Finding Boston’s POPS
So, how do you find all of Boston’s POPS — the non-musical ones, that is? You do some research both online and on foot. As Ms. Loth reported, neither the developers nor the city make it easy.
No public list exists of all Boston’s POPS; neither is there a comprehensive website. Way back in 2015, the Boston Society for Architecture (BSA) called for a compilation of POPS around the city. One of them is the BSA Space, an airy atrium in their building at 290 Congress Street—complete with public restrooms. Alas, that web page still does not exist.
That same year, Petra Geiger in the Red Thread News called for a catalog of POPS. Prof. Jerold Kayden, Harvard Professor of Urban Planning and Design gave a lecture on the subject to the university’s Graduate School of Design and was interviewed on WBUR Radio. He also called for a compilation of POPS around the city. The response in the last five years? Crickets.
If there has been a demand, why has there been no response? I can only assume it’s because no one has been given the job of compiling this list. You know the old saw: If it’s everyone’s job; it’s no one’s job. And No One has tackled it assiduously for the last five years.
Other Posts on POPS

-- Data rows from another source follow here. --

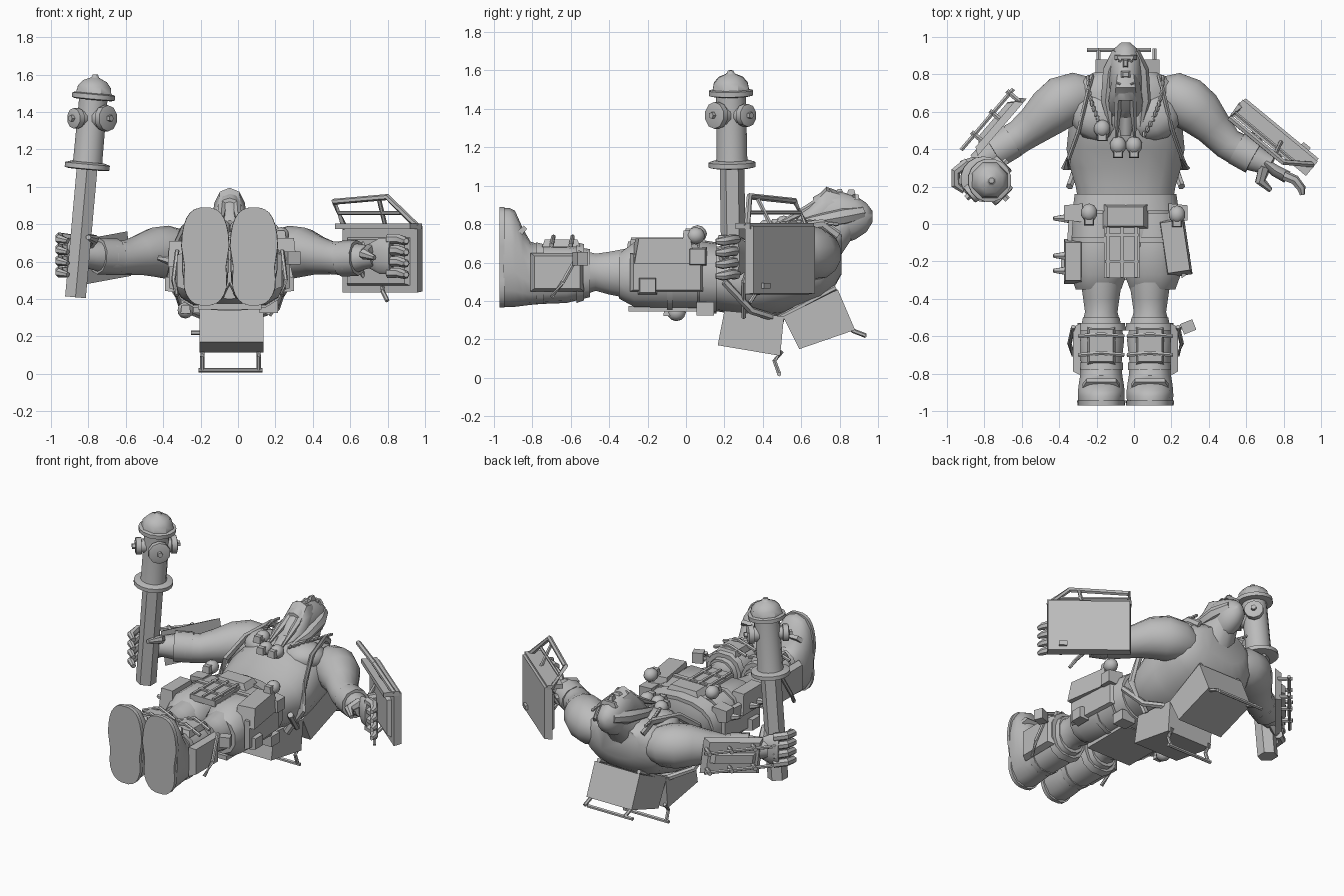
import bpy, bmesh, math
from mathutils import Vector, Matrix

cube = bpy.data.objects.get("Cube")
if cube:
    bpy.data.objects.remove(cube, do_unlink=True)

grey = bpy.data.materials.new("plain grey")
grey.use_nodes = True
grey.diffuse_color = (0.5, 0.5, 0.5, 1)
grey.node_tree.nodes["Principled BSDF"].inputs["Base Color"].default_value = grey.diffuse_color
CX = -0.045          # body centre line
SIDES = (("right", -1), ("left", 1))
X, Y, Z = Vector((1, 0, 0)), Vector((0, 1, 0)), Vector((0, 0, 1))


def finish(name, bm, angle=40):
    bmesh.ops.recalc_face_normals(bm, faces=bm.faces)
    mesh = bpy.data.meshes.new(name)
    bm.to_mesh(mesh)
    bm.free()
    mesh.materials.append(grey)
    obj = bpy.data.objects.new(name, mesh)
    bpy.context.collection.objects.link(obj)
    bpy.ops.object.select_all(action='DESELECT')
    obj.select_set(True)
    bpy.context.view_layer.objects.active = obj
    bpy.ops.object.shade_smooth_by_angle(angle=math.radians(angle))


def loft(name, rings, angle=40):
    """Skin a list of equal point rings and cap both ends."""
    bm = bmesh.new()
    loops = [[bm.verts.new(p) for p in ring] for ring in rings]
    for a, b in zip(loops, loops[1:]):
        for i in range(len(a)):
            j = (i + 1) % len(a)
            bm.faces.new((a[i], a[j], b[j], b[i]))
    bm.faces.new(loops[0])
    bm.faces.new(loops[-1])
    finish(name, bm, angle)


def ring(c, u, v, ru, rv, n, p=2.0):
    """Super-ellipse ring around c."""
    out = []
    for i in range(n):
        a = math.tau * (i + 0.5) / n
        s, k = math.sin(a), math.cos(a)
        out.append(Vector(c) + u * math.copysign(abs(k) ** (2 / p), k) * ru
                   + v * math.copysign(abs(s) ** (2 / p), s) * rv)
    return out


def rows_to_rings(cx, rows, n, p):
    """Rows along y: y, half width, low z, high z."""
    return [ring((cx, y, (lo + hi) / 2), X, Z, rx, (hi - lo) / 2, n, p) for y, rx, lo, hi in rows]


def body(name, cx, rows, n=18, p=2.3):
    loft(name, rows_to_rings(cx, rows, n, p))


def tube(name, pts, radii, n=8, flat=1.0):
    pts = [Vector(p) for p in pts]
    if not isinstance(radii, (list, tuple)):
        radii = [radii] * len(pts)
    rings = []
    for i, p in enumerate(pts):
        t = (pts[min(i + 1, len(pts) - 1)] - pts[max(i - 1, 0)]).normalized()
        u = t.cross(X if abs(t.z) > 0.8 else Z).normalized()
        rings.append(ring(p, u, u.cross(t), radii[i] * flat, radii[i], n))
    loft(name, rings)


def box(name, c, size, along=X, up=Z, taper=1.0):
    """Box with its long axis on 'along'; taper shrinks the top."""
    u = Vector(along).normalized()
    w = Vector(up).cross(u).normalized()
    v = u.cross(w)
    h = [s / 2 for s in size]
    def quad(e, k):
        return [Vector(c) + v * e * h[2] + u * a * h[0] * k + w * b * h[1] * k
                for a, b in ((-1, -1), (1, -1), (1, 1), (-1, 1))]
    loft(name, [quad(-1, 1), quad(1, taper)])


def ball(name, c, scale, sub=2):
    bm = bmesh.new()
    bmesh.ops.create_icosphere(bm, subdivisions=sub, radius=1,
                               matrix=Matrix.Translation(c) @ Matrix.Diagonal((*scale, 1)))
    finish(name, bm)


# Torso, neck, head
body("torso", CX, [(0.08, .25, .36, .67), (.2, .27, .34, .69), (.3, .30, .32, .71), (.4, .32, .32, .75),
                   (.5, .31, .33, .79), (.6, .30, .36, .80), (.7, .30, .40, .80),
                   (.76, .27, .45, .79), (.81, .17, .54, .76)])
for side, s in SIDES:
    ball(side + "_chest_muscle", (CX + s * .14, .57, .73), (.15, .13, .085))
tube("neck", [(CX, .68, .70), (CX, .84, .83)], [.15, .085], 12)
body("head", CX, [(.66, .08, .72, .94), (.74, .088, .70, .985), (.82, .09, .70, .965),
                  (.88, .085, .72, .95), (.94, .06, .76, .91), (.97, .025, .81, .87)], 14, 2)
body("beard", CX, [(.80, .07, .80, .97), (.73, .085, .75, .995), (.66, .095, .72, .92),
                   (.61, .09, .72, .885), (.57, .07, .70, .82), (.47, .03, .72, .795)], 10, 2.2)
box("nose", (CX, .86, .955), (.035, .06, .05), taper=.5)
box("brow", (CX, .89, .94), (.12, .025, .03), taper=.7)
box("mouth", (CX, .80, .975), (.05, .035, .015), taper=.6)
for side, s in SIDES:
    tube(side + "_hair", [(CX + s * .04, .92, .86), (CX + s * .08, .82, .84), (CX + s * .10, .66, .81),
                          (CX + s * .08, .52, .79)], [.035, .045, .035, .01], 7)
    tube(side + "_beard_lock", [(CX + s * .03, .76, .965), (CX + s * .04, .64, .88), (CX + s * .05, .45, .785)],
         [.02, .025, .006], 6)
    ball(side + "_eye", (CX + s * .03, .875, .945), (.013, .012, .012), 1)

# Hips, belt, apron
body("hips", CX, [(.12, .26, .36, .69), (0, .28, .36, .71), (-.12, .27, .37, .7), (-.2, .2, .4, .66)])
body("belt", CX, [(.16, .275, .335, .705), (.07, .288, .335, .72)], p=2.5)
box("buckle", (CX, .04, .72), (.24, .13, .04), taper=.8)
box("front_apron", (CX - .02, -.15, .70), (.19, .28, .04))
for x in (-.075, 0, .075):
    box("apron_strip", (CX - .02 + x, -.15, .725), (.016, .27, .012))
for y in (-.06, -.2):
    box("apron_crossbar", (CX - .02, y, .725), (.18, .016, .012))
box("rear_apron", (CX, -.12, .36), (.34, .36, .03))
# Thigh guards, pouches and bundles
for side, s in SIDES:
    body(side + "_thigh_guard", CX + s * .145, [(.06, .15, .36, .70), (-.1, .155, .36, .71),
                                                (-.27, .155, .365, .71), (-.35, .125, .41, .65)], 12, 2.3)
    body(side + "_guard_band", CX + s * .145, [(-.07, .16, .35, .72), (-.10, .16, .35, .72)], 12, 2.3)
    box(side + "_skirt_plate", (CX + s * .30, -.1, .55), (.38, .2, .025), Y + X * s * -.06, X * s, .92)
    box(side + "_hip_pouch", (CX + s * .315, -.2, .48), (.1, .09, .06), Y, X * s, .8)
    box(side + "_belt_pouch", (CX + s * .28, .06, .63), (.1, .1, .1), Y, X * s, .8)
    box(side + "_rear_pouch", (CX + s * .21, .1, .36), (.1, .09, .07), X, Z)
box("side_bundle", (CX - .28, -.2, .64), (.1, .24, .14), taper=.85)
box("book_bundle", (.22, -.12, .66), (.14, .32, .13), Vector((1, .15, 0)), taper=.85)
for y in (.03, -.17, -.25):
    tube("side_spike", [(-.34, y, .6), (-.43, y, .62)], [.03, .012], 6)


def skull(c, r=.045):
    ball("skull", c, (r, r * 1.1, r))
    box("skull_jaw", Vector(c) + Vector((0, -r, .1 * r)), (r * 1.2, r, r), taper=.8)


for spot in ((.23, .05, .74), (-.24, .06, .75), (-.17, .51, .80), (-.085, .42, .78), (0.0, .42, .78), (-.28, -.05, .34)):
    skull(spot)

# Harness straps and chains
for side, s in SIDES:
    tube(side + "_harness", [(CX + s * .18, .79, .74), (CX + s * .2, .71, .80), (CX + s * .25, .5, .77),
                             (CX + s * .30, .36, .66), (CX + s * .32, .30, .5), (CX + s * .2, .3, .32)],
         .026, 6, .5)
    tube(side + "_back_strap", [(CX + s * .3, .2, .5), (CX + s * .25, .34, .35), (CX + s * .12, .5, .30)], .02, 6)
    for i in range(12):
        t = i / 11
        ball(side + "_chain_link", (CX + s * (.2 - .1 * t * t), .78 - .3 * t, .80 + .015 * math.sin(3 * t)),
             (.012, .02, .012), 1)

# Legs and boots
for side, s in SIDES:
    x = CX + s * .13
    body(side + "_thigh", x, [(-.15, .13, .39, .69), (-.3, .115, .41, .68), (-.4, .10, .43, .66),
                              (-.47, .09, .45, .65), (-.55, .11, .42, .67)], 12, 2)
    body(side + "_boot", x, [(-.5, .10, .42, .67), (-.62, .125, .39, .69), (-.75, .11, .385, .69),
                             (-.81, .115, .38, .71), (-.85, .122, .375, .78), (-.89, .127, .37, .87),
                             (-.92, .128, .37, .885), (-.95, .125, .37, .885)], 14, 2.4)
    # Sole outline pinched at the arch
    rings = rows_to_rings(x, [(-.945, .13, .365, .89), (-.97, .128, .365, .89)], 28, 2.8)
    for p in rings[0] + rings[1]:
        p.x -= (p.x - x) * .14 * math.exp(-((p.z - .56) / .06) ** 2)
    loft(side + "_sole", rings)
    body(side + "_knee_band", x, [(-.53, .13, .40, .70), (-.57, .135, .385, .71)], 12, 2.5)
    body(side + "_ankle_band", x, [(-.74, .12, .38, .70), (-.78, .12, .38, .71)], 12, 2.5)
    box(side + "_shin_plate", (x, -.65, .70), (.15, .2, .04), X, Z + X * s * .15, .85)
    box(side + "_calf_plate", (x + s * .13, -.67, .55), (.28, .2, .04), Y, X * s, .85)
    box(side + "_toe_strap", (x, -.85, .77), (.2, .03, .04), X, Z + Y, .8)
    for y in (-.6, -.7):
        tube(side + "_shin_bar", [(x - .12, y, .69), (x, y + .01, .735), (x + .12, y, .69)], .012, 6)
    tube(side + "_leg_hook", [(x + s * .15, -.55, .66), (x + s * .17, -.64, .5), (x + s * .15, -.7, .42)], .012, 6)
box("shin_lamp", (.29, -.55, .62), (.07, .06, .07), X + Y * .4)
tube("lamp_stem", [(.2, -.56, .6), (.28, -.55, .62)], .012, 6)

# Arms
tube("right_arm", [(-.24, .69, .63), (-.30, .685, .64), (-.38, .655, .65), (-.45, .60, .65), (-.53, .53, .635),
                   (-.61, .47, .62), (-.69, .42, .625), (-.79, .355, .63), (-.84, .32, .63)],
     [.10, .13, .142, .132, .107, .092, .095, .07, .06], 14)
tube("left_arm", [(.15, .69, .63), (.21, .685, .64), (.28, .65, .65), (.35, .595, .65), (.42, .52, .635),
                  (.50, .43, .62), (.59, .38, .615), (.68, .335, .625), (.73, .31, .63)],
     [.10, .13, .142, .132, .105, .088, .09, .065, .06], 14)
tube("right_palm", [(-.80, .35, .63), (-.86, .325, .63), (-.92, .305, .63)], [.065, .1, .1], 10, .35)
tube("left_palm", [(.70, .33, .63), (.755, .285, .63), (.82, .25, .63)], [.065, .095, .1], 10, .35)
for i in range(4):
    z = .72 - .06 * i
    tube("right_finger", [(-.89, .33, z), (-.955, .28, z + .01), (-.955, .21, z), (-.91, .175, z - .01)],
         [.027, .027, .025, .015], 7)
    tube("left_finger", [(.80, .26, z), (.86, .235, z), (.895, .19, z - .01), (.90, .155, z - .01)],
         [.028, .027, .024, .014], 7)
tube("right_thumb", [(-.81, .33, .68), (-.77, .25, .72), (-.80, .17, .73)], [.03, .027, .014], 7)
tube("left_thumb", [(.70, .31, .66), (.675, .23, .64), (.73, .18, .62)], [.035, .03, .014], 7)
tube("left_wrist_wrap", [(.55, .405, .615), (.64, .355, .62)], .096, 10)
tube("right_wrist_wrap", [(-.65, .445, .625), (-.75, .385, .63)], .098, 10)

# Forearm guard with ladder bars
run, out = Vector((-.65, -.76, 0)), Vector((-.76, .65, 0))
guard = Vector((-.72, .53, .62))
box("forearm_guard", guard, (.38, .24, .04), run - Z * .12, out, .85)
box("guard_ridge", guard + out * .03, (.3, .07, .03), run - Z * .12, out, .8)
for z in (.56, .69):
    mid = Vector((-.775, .57, z))
    tube("guard_rail", [mid - run * .2, mid + run * .23], .012, 6)
    for t in (-.17, -.03, .12):
        tube("guard_post", [mid + run * t - out * .07, mid + run * t + out * .02], .014, 6)

# Vehicle door shield
edge, inward = Vector((.77, -.635, 0)), Vector((-.635, -.77, 0))
skin = Vector((.795, .515, 0))


def door(s, d, z):
    return skin + edge * s + inward * d + Z * z


box("door_shell", door(0, .03, .615), (.52, .36, .05), edge, -inward, .97)
box("door_inner_panel", door(-.01, .065, .60), (.44, .26, .03), edge, inward, .9)
box("door_sill", door(0, .07, .79), (.52, .10, .03), edge, Z)
tube("window_frame", [door(-.25, .05, .78), door(-.25, .14, .92), door(.12, .14, .945),
                      door(.25, .05, .79)], .017, 6)
tube("window_post", [door(.04, .06, .79), door(.06, .14, .94)], .012, 6)
tube("window_bar", [door(-.25, .10, .86), door(.18, .10, .86)], .01, 6)
tube("door_hook", [door(.02, .06, .46), door(.08, .13, .44), door(.12, .14, .39)], .012, 6)
box("door_handle", door(.16, -.002, .48), (.05, .03, .02), edge, -inward)
tube("door_grip", [door(-.1, .07, .52), door(-.1, .13, .6), door(-.1, .07, .7)], .014, 6)
tube("door_mount", [door(-.08, .06, .62), door(-.06, .17, .62)], .03, 8)

# Hydrant club
foot, top = Vector((-.868, .25, .42)), Vector((-.762, .232, 1.6))
axis = (top - foot).normalized()


def spin(name, rows, n):
    u = axis.cross(Y).normalized()
    loft(name, [ring(foot + axis * (z - .42), u, u.cross(axis), r, r, n) for z, r in rows], 35)


spin("club_pole", [(.41, .064), (1.1, .064)], 6)
spin("hydrant_base_flange", [(1.095, .10), (1.1, .122), (1.125, .122), (1.135, .09)], 18)
spin("hydrant_barrel", [(1.12, .085), (1.15, .08), (1.47, .078)], 14)
spin("hydrant_top_flange", [(1.47, .10), (1.475, .117), (1.50, .117), (1.505, .1)], 16)
spin("hydrant_dome", [(1.5, .103), (1.54, .095), (1.57, .068), (1.585, .03), (1.59, .022), (1.605, .015)], 8)
for a, r in ((-45, .07), (45, .06), (220, .055)):
    d = Vector((math.cos(math.radians(a)), math.sin(math.radians(a)), 0))
    c = foot + axis * .95
    tube("hydrant_nozzle", [c, c + d * .09, c + d * .092, c + d * .125, c + d * .13],
         [r * .8, r * .8, r, r, r * .75], 10)
    tube("nozzle_nut", [c + d * .125, c + d * .15], .018, 5)


# Back crates and carrying rack
def crate(name, profile):
    loft(name, [[Vector((x, y, z)) for y, z in profile] for x in (-.205, .135)])


crate("lower_crate", [(.20, .35), (.51, .32), (.49, .115), (.165, .17)])
crate("upper_crate", [(.505, .32), (.79, .46), (.88, .25), (.59, .15)])
for x in (-.19, .11):
    tube("rack_rail", [(x, .2, .30), (x, .46, .30), (x, .78, .47)], .015, 6)
    tube("lower_rack_leg", [(x, .50, .14), (x, .46, .09), (x, .485, .02)], .012, 6)
    tube("upper_rack_leg", [(x, .84, .28), (x, .87, .245), (x, .935, .22)], .012, 6)
tube("lower_rack_bar", [(-.21, .485, .02), (.13, .485, .02)], .012, 6)
tube("upper_rack_bar", [(-.25, .93, .22), (.09, .93, .22)], .012, 6)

I have published blog posts about a few of the POPS that I have investigated, although some of it took some doing. Given development around the city and controversy over some of the POPS, especially in the Seaport District, I thought the subject worth revisiting. The non-existent POPS list is growing with all the new buildings going up.
I actually started this post as the introduction to another well-hidden POPS that I visited last weekend. That will appear next week.